Bahrain’s High Court of Appeal upheld on Sept. 4 a life sentence given to online journalist Abduljalil Alsingace for “plotting to topple” the regime.
Alsingace, known as an independent blogger and human rights defender, was convicted and sentenced by a military court in June 2011 for covering Bahrain’s popular uprising that year, reported the Committee to Protect Journalists.
He was first arrested with other fellow journalists in 2010, and detained for months on anti-state conspiracy charges. He was arrested again in March 2011, which led to his condemnation.
The campaign for the release of Alsingace has gathered activists and other journalists. For example, the Facebook page Freedom For Dr. Abduljalil Alsingace had more than 1,200 likes. IFEX, a free expression organization, gathered 50 signatures in April 2012, calling for freedom for Bahraini human rights defenders, bloggers and activists.

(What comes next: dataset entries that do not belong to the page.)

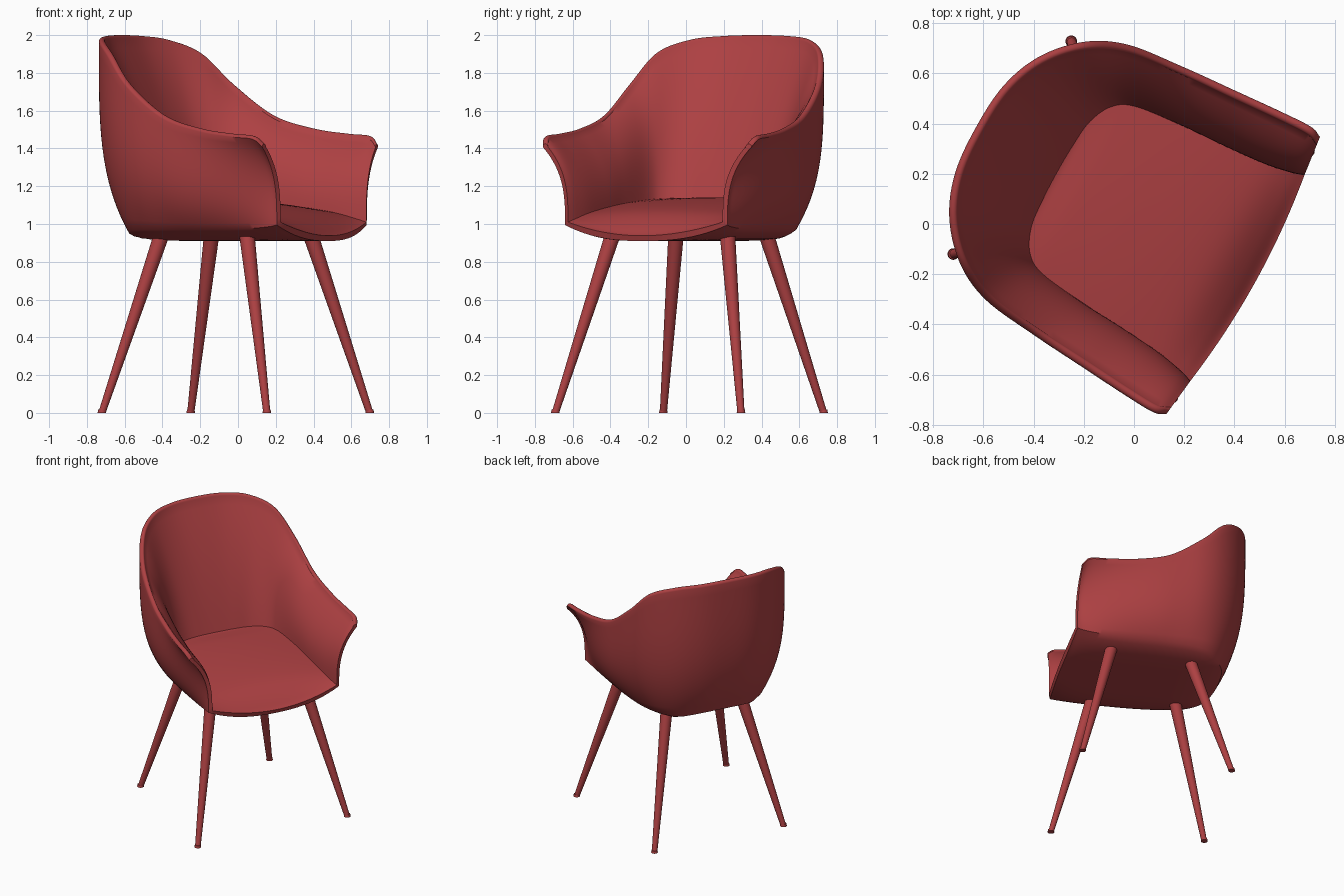
import bpy, bmesh, math
from mathutils import Vector, Matrix

if "Cube" in bpy.data.objects:
    bpy.data.objects.remove(bpy.data.objects["Cube"])

red = bpy.data.materials.new("red_upholstery")
red.diffuse_color = (0.42, 0.052, 0.055, 1)
red.use_nodes = True
red.node_tree.nodes["Principled BSDF"].inputs["Base Color"].default_value = red.diffuse_color

# Chair frame: x across, y towards the back, turned 61 degrees about z
FRAME = Matrix.Translation((0.015, 0.027, 0)) @ Matrix.Rotation(math.radians(61), 4, 'Z')

# Stations from the back centre round to the arm front: (half width, forward, height)
RIM = [(0, -.738, 2.0), (.2, -.722, 1.995), (.368, -.655, 1.975), (.505, -.53, 1.905),
       (.582, -.37, 1.74), (.611, -.14, 1.575), (.63, .1, 1.505), (.645, .3, 1.478),
       (.65, .43, 1.466), (.632, .48, 1.425)]
SEAM = [(0, -.368, 1.14), (.12, -.365, 1.14), (.24, -.352, 1.138), (.335, -.305, 1.135),
        (.382, -.22, 1.128), (.405, -.02, 1.11), (.415, .15, 1.09), (.43, .33, 1.06),
        (.45, .44, 1.03), (.468, .5, 1.01)]
BASE = [(0, -.58, .97), (.15, -.57, .97), (.295, -.525, .97), (.395, -.435, .97),
        (.445, -.3, .97), (.468, -.1, .97), (.473, .1, .97), (.477, .3, .975),
        (.483, .43, .985), (.491, .49, .995)]


def spline(pts, t):
    """Smooth curve through the stations, symmetric at the back centre."""
    p = [Vector(q) for q in pts]
    p = [Vector((-p[1].x, p[1].y, p[1].z))] + p + [2 * p[-1] - p[-2]]
    i = min(int(t), len(pts) - 2)
    f = t - i
    a, b, c, d = p[i:i + 4]
    return .5 * (2 * b + (c - a) * f + (2 * a - 5 * b + 4 * c - d) * f * f
                 + (3 * b - a - 3 * c + d) * f ** 3)


def smooth(x):
    x = max(0, min(1, x))
    return x * x * (3 - 2 * x)


def wall(low, high, bow, roll, flare, h):
    """Point on a wall: bowed at the back, flaring outwards at the arm front."""
    g = (1 - flare) * (1 - (1 - h) ** bow) + flare * h ** roll
    p = low.lerp(high, g)
    p.z = low.z + (high.z - low.z) * h
    return p


def section(t, K=12, M=16, R=7, r=.017):
    """Half cross-section: seat centre, seam, inner wall, rim, outer wall, underside."""
    rim, seam, base = (spline(s, t) for s in (RIM, SEAM, BASE))
    flare_out = smooth((t - 4.8) / 4.2)
    flare_in = .3 + .7 * smooth((t - 2) / 3.5)
    front = smooth((t - 6) / 3)
    inward = Vector((seam.x - rim.x, seam.y - rim.y, 0)).normalized()
    rim.z -= r
    pts = []
    for k in range(K + 1):
        a = k / K
        dome = 1 - a * a
        crown = .015 * smooth((t - 2) / 3) * (1 - front)
        pts.append(Vector((seam.x * a, seam.y + .035 * dome * front,
                           seam.z + dome * (crown - .072 * front ** 2))))
    for m in range(1, M + 1):
        pts.append(wall(seam, rim + inward * 2 * r, 1.1, 2.3 + .7 * front, flare_in, m / M))
    for k in range(1, R + 1):
        ang = math.pi * k / (R + 1)
        pts.append(rim + inward * r * (1 + math.cos(ang)) + Vector((0, 0, r * math.sin(ang))))
    for m in range(M, 0, -1):
        pts.append(wall(base, rim, 3.6, 3, flare_out, m / M))
    for k in range(K, -1, -1):
        a = k / K
        edge = max(a ** (5 - 2.5 * front), (max(0, -base.y) / .58) ** 5)
        pts.append(Vector((base.x * a, base.y + .035 * (1 - a * a) * front,
                           .91 + (base.z - .91) * edge)))
    return pts


def finish(name, bm, angle=38):
    bmesh.ops.recalc_face_normals(bm, faces=bm.faces)
    mesh = bpy.data.meshes.new(name)
    bm.to_mesh(mesh)
    bm.free()
    mesh.materials.append(red)
    ob = bpy.data.objects.new(name, mesh)
    bpy.context.collection.objects.link(ob)
    ob.matrix_world = FRAME
    bpy.ops.object.select_all(action='DESELECT')
    ob.select_set(True)
    bpy.context.view_layer.objects.active = ob
    bpy.ops.object.shade_smooth_by_angle(angle=math.radians(angle))
    return ob


# Seat shell: half loft, closed at the front, mirrored
bm = bmesh.new()
STEPS = 63
rows = [[bm.verts.new((p.x, -p.y, p.z)) for p in section(9 * i / STEPS)]
        for i in range(STEPS + 1)]
for a, b in zip(rows, rows[1:]):
    for k in range(len(a) - 1):
        bm.faces.new((a[k], a[k + 1], b[k + 1], b[k]))
end = rows[-1]
mid = len(end) // 2
for k in range(mid - 1):
    bm.faces.new((end[k], end[k + 1], end[-2 - k], end[-1 - k]))
bm.faces.new(end[mid - 1:mid + 2])
bmesh.ops.remove_doubles(bm, verts=bm.verts, dist=.0002)
shell = finish("seat_shell", bm)
mirror = shell.modifiers.new("mirror", 'MIRROR')
mirror.use_clip = True
mirror.merge_threshold = .0005
bpy.ops.object.modifier_move_to_index(modifier="mirror", index=0)


def tube(bm, p, q, r1, r2):
    """Tapered round bar from p to q."""
    d = q - p
    m = Matrix.Translation((p + q) / 2) @ d.to_track_quat('Z', 'Y').to_matrix().to_4x4()
    bmesh.ops.create_cone(bm, cap_ends=True, segments=24, radius1=r1, radius2=r2,
                          depth=d.length, matrix=m)


# Splayed tapered legs with small foot pads
for place, foot, top in (("front", (.562, -.469), (.347, -.229)),
                         ("back", (.485, .572), (.273, .328))):
    for side, sx in (("left", -1), ("right", 1)):
        bm = bmesh.new()
        low = Vector((sx * foot[0], foot[1], 0))
        high = Vector((sx * top[0], top[1], .945))
        tube(bm, low.lerp(high, .012), high, .019, .041)
        tube(bm, low, low + Vector((0, 0, .017)), .023, .020)
        finish(f"{place}_leg_{side}", bm)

But mobilizing support did not prevent further abuses. The Bahrain Center for Human Rights highlighted irregularities in the appeal procedure, such as the appointment of new defense lawyers, the disregard of defense witnesses and the absence of investigation on torture in custody. Alsingace’s next step is to appeal the ruling again with the Court of Cassation.
CPJ Executive Director Joel Simon is concerned by the situation in Bahrain. Threatened Voice, a collaborative mapping project to build an online database that tracks the suppression of freedom of speech, showed that the Bahraini government has recently targeted 10 online journalists.
Journalists and human rights defenders have faced increased prosecution since the 2011 protest movement against King Hamad bin Issa al-Khalifa regime.
By Kevin Dubouis.